I’ve been (mostly) on vacation this last week. Oh, I took care of a couple of client problems and I did some webwork but mostly I worked on my tan and irritated SWMBO and the fair gekko.

We went to Vegas to poke around Fremont Street (the “old” casinos) and to see . In between we went to the Circus Circus amusement park and took in a couple of circus acts and I spent a dollar in the only slot machine I could find with a handle. I took 300 or so exposures from which I’ll get a bunch of snapshots and half-a-dozen salable prints.

Vegas Snapshot
I really, really want a backstage pass to . The Cirque du Soleil’s coming of age story of a young man and a young woman features phenomenal stages. Oh. It has 80 artists and is a “gravity-defying” ballet of music, acrobatic feats, Capoeira dance, puppetry, and martial arts. The Los Angeles Times wrote that it “may well be the most lavish production in the history of Western theater. It is surely the most technologically advanced.”

The two moving stages and five smaller lifts and platforms float through space. The Sand Cliff Deck, their largest moveable platform, measures 25x50x6 feet and weighs 50 tons. It moves up and down 72 feet, rotates 360°, and tilts from flat to 100°, all on a vertical gantry crane and four 75-foot-long hydraulic cylinders. This is material handling design heaven, baby.

On the other hand, we did get a backstage pass to the Hoover Dam. The Bureau of Reclamation had shut down the hard hat tours of the power plant and inner tunnels after 9/11 but they do guide visitors through the power plant and the passageways within the dam itself.

It should come as no surprise that most of the hardware looks like it came from the railroads. Except for the leaning power towers. Likewise, it should come as no surprise that about a quarter of the visitors on most tours are engineers. We had a mechanical (me), three EEs, and an engineering tech who does the real work. No Civil Engineers, though, despite the gazillion (<==technical term) tons of concrete floating free between the walls of the Colorado River.

It should come as a surprise that the U.S. Bureau of Reclamation has its own police force.
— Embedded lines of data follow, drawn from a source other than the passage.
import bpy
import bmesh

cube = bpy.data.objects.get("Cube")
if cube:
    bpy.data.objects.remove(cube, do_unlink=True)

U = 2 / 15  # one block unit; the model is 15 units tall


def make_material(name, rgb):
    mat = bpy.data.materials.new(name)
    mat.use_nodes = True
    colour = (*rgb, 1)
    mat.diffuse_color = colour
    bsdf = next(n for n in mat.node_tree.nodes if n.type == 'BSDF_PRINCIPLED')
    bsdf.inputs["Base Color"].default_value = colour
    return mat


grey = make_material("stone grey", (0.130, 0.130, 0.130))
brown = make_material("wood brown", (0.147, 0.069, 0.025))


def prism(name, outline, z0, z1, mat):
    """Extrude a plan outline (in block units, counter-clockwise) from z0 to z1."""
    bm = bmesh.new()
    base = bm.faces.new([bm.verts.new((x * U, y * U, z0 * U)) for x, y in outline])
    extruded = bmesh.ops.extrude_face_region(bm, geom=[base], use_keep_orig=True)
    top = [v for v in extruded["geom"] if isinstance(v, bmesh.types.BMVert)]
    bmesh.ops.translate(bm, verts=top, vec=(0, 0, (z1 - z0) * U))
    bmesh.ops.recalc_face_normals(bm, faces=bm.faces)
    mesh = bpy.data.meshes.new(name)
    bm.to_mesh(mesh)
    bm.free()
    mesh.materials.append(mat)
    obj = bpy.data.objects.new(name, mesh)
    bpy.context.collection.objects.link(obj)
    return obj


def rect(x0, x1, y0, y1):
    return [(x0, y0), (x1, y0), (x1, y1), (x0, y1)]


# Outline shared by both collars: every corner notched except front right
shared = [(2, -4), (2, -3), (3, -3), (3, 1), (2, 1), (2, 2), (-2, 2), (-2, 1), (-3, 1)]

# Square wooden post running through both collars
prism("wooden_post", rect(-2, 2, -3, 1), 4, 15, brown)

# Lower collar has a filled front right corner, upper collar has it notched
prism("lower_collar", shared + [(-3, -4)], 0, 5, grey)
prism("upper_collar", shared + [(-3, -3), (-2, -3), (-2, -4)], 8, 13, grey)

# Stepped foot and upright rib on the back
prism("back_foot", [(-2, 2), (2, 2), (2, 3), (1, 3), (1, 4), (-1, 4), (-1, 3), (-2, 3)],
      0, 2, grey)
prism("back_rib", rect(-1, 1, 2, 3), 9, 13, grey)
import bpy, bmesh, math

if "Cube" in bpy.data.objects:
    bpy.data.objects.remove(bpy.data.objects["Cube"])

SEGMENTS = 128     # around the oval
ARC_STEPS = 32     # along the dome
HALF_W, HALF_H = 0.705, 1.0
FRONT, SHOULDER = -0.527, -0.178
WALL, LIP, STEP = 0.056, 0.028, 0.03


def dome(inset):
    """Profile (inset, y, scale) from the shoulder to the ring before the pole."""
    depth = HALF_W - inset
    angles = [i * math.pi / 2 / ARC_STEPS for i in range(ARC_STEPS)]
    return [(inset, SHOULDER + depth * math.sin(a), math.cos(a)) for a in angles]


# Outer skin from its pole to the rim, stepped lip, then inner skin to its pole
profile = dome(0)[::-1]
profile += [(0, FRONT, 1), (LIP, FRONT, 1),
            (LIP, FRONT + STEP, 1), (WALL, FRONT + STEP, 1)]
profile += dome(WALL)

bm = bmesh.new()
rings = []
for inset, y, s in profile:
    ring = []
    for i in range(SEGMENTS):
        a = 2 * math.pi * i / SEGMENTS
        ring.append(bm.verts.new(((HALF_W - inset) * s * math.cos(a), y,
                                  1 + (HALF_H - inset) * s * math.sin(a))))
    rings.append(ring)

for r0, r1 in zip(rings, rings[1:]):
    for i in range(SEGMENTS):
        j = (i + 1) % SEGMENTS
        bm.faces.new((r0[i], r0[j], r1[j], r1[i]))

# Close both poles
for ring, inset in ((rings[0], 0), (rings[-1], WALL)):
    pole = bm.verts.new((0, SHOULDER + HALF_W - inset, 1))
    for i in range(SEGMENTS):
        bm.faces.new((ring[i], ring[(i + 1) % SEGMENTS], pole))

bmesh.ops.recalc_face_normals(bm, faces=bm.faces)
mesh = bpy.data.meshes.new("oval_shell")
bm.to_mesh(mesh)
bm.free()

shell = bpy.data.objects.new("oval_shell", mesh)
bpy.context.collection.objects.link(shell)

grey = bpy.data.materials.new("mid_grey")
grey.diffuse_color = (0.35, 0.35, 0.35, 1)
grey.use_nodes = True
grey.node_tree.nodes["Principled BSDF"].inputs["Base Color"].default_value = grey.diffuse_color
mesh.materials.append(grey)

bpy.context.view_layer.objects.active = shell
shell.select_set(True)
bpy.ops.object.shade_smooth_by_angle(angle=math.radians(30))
A quick kvetch about the prices. It cost $7.50 to park near the downtown casinos but parking was free on the Strip. Circus Circus’ Adventuredome 5-acre indoor amusement park offers the yellow Loco and the pink Canyon Blaster roller coasters. Pink, a double-loop, double-corkscrew, literally shook the building (for the record, a roller coaster is just another big package delivery system). Each was $10 per ride, though. We passed on the $60 Kobe hamburger with truffles. The Hoover Dam dimes and quarters visitors, too. $10 to park. $30 for a tour. And, of course, lots of different people giving lots of different directions. “Sit here.” “No, stand there.” “Sit on the Group W bench.” “Go to the observation deck.” “No, go to this video.” My National Parks pass didn’t work there, either.

You RockAt the other end of the price spectrum, we did eat at Ellis Island (the original pub was opened in 1967 by Frank Ellis) where we missed the nightly karaoke but sampled the in-house microbrewery. We were running a little late for so they seated us in the bar with a nice bunch of other diners. The microbrewery sold me a $2 pint of a pretty decent American IPA. I shall say little about the boilermakers other than to note that they make one with Jägermeister and their own old fashioned “real brewed” Root Beer.

In Phoenix, the Windsor neighborhood bar and restaurant is right next door to an ice cream and candy shop. We took a trip down memory lane with the “penny” candies. That’s a place I’ve visited before (we were aghast that penny candy could cost more than quarter gasoline) but the food was great.

I’ve done a lot of walking. Time to change my feet.